Neither Boehm in his protocol nor the Army Chief of the General Stall, General Halder, in his diary entry (4th Version) confirms the many compromising formulations, which are attributed to Hitler in Nuremberg by that second protocol version (798-PS).
Rhonhof, op cit., p. 413.
He also writes that:
In Boehm there is not a single word to be read about Hitler's plans to later attack France or England, of the "total smashing of Poland" or even of a "German world-domination" (in 1st Version).
Ibid., p. 412.
By the way, the first bit of Raeder-27 I quoted from Rhonhof proceeds the part which you quote:
zapper wrote:Here is Raeder on that subject:
“The last three great events regarding the "Ostmark" (Austria), Sudatenland and Czecho Slavakia are doubtless an excellent political accomplishment. It would however be extremely dangerous for a nation, and especially for her armed forces, to regard to the matter solely as an instrument of bluffing for political purposes without the intention of using them in earnest. From the viewpoint of a later, large and final settlement in the West which believed unavoidable, it appears advisable from a military point of view to test the armed forces in a single task.“
In context, this quote is simply talking about how the Wehrmacht must be willing to act and not rely on bluffs. It isn't a call to arms against the West, it's using the possibility of a conflict in the West as a hypothetical example for why Germany should consider attacking Poland in the near future, in order to test the Wehrmacht in a "single task", which is the attack on Poland. But nonetheless, Hitler didn't consider it likely that the West would get involved. Hence, he thought Poland would be successfully isolated, and then the Wehrmacht would be ready in case the West did intervene later.

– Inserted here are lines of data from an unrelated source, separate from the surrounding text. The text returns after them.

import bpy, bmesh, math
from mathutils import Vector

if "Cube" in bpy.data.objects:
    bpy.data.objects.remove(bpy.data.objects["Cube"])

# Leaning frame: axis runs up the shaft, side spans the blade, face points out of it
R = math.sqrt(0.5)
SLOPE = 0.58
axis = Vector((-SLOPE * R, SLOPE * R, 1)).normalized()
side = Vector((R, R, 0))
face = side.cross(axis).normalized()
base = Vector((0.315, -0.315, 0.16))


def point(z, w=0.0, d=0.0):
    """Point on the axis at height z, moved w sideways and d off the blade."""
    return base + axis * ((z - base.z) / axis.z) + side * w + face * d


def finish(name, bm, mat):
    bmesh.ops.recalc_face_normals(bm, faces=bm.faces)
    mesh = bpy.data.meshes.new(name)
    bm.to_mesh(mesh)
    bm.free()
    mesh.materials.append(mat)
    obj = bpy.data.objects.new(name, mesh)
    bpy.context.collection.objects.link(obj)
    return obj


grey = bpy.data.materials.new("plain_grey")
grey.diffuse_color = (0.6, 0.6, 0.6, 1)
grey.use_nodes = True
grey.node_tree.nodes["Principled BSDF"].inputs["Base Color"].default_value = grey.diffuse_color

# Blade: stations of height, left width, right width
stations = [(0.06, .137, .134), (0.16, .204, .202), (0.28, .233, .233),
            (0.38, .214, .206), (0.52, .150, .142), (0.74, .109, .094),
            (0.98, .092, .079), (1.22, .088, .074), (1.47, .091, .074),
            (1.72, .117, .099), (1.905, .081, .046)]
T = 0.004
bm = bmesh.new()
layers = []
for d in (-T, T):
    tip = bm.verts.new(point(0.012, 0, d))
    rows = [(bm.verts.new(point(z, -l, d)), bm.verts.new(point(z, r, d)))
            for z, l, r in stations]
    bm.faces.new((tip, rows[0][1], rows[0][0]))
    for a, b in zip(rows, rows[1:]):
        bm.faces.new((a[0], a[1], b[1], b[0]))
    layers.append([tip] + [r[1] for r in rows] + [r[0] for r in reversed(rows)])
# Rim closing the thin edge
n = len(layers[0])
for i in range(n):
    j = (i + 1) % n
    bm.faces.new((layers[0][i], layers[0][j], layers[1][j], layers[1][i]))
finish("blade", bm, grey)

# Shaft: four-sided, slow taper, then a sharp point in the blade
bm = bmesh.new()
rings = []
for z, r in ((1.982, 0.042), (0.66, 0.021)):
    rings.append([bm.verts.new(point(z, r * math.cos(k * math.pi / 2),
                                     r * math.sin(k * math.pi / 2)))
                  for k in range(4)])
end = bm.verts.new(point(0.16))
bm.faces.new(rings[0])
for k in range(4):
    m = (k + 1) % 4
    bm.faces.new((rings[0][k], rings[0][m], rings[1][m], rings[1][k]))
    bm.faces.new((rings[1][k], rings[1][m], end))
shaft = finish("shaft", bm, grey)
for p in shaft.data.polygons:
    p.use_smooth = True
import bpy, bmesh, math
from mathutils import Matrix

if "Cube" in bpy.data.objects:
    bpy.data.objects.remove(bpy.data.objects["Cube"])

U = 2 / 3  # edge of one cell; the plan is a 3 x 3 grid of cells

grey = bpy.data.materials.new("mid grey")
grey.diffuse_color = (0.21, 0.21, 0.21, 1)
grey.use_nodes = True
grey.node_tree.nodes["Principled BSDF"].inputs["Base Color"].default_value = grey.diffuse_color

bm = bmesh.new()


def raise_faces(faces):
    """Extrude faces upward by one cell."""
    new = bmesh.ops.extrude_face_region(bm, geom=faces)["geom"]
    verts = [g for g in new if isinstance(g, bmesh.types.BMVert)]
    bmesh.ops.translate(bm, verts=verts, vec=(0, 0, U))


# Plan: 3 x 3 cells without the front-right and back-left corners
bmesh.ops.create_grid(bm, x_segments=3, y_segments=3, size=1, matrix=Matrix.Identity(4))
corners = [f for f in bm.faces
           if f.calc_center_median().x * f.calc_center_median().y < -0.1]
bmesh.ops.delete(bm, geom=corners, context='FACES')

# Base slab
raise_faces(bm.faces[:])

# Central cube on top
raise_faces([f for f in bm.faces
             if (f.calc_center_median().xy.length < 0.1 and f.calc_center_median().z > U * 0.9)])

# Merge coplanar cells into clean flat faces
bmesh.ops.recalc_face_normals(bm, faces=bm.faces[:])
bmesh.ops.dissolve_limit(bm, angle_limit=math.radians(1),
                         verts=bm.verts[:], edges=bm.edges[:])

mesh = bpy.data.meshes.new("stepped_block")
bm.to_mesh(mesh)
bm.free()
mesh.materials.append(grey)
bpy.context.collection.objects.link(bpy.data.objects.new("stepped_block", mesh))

However it does appear to be a contradiction to state that Hitler considered a confrontation in the west "unavoidable" yet subsequently say that he doesn't consider it likely that the West will get involved. But then again, nobody ever said these documents were all internally consistent, that they contradict each other is one of their striking features which makes their authenticity questionable. But even if Hitler did consider a Western confrontation "unavoidable" that in no way implies Hitler was looking to start a confrontation with the West, such an interpretation is a stretch, it isn't tenable. Nothing in Raeder-27 says suggests anything like that.
zapper wrote:Regarding peace offers from Germany, can you find something in writing or at least a primary source? I’m looking for an offer where Poland’s sovereignty is assured. The west would have decent reason to reject any other kind of offer.
Some of the papers from German files regarding peace offers went missing:
German papers on the subject (of peace offers) went missing when they were in Allied hands after the war.
Clive Ponting, 1940: Myth and Reality (Chicago, Ivan R. Dee, 1991), Pp. 117.
Yet we still have files from the Public Records Office (PRO) which contain British documents regarding German Peace Feelers. These are located in the archives: PRO: F.O. 371/26542/C4216, PRO, PREM 4/100/8, FO 371/30913.
Many peace offers were delivered in the form of speeches by Hitler, and also through neutral emissaries. If you're looking for specific written peace offers, you probably won't find anything that exact.
As for the West having a "decent reason" to reject a German peace offer regarding Polish sovereignty, one must ask why then, when Hitler offered just that, they refused. The West had no say in determining what offers they should and should not accept, they were in no position to dictate such offers. But Germany was.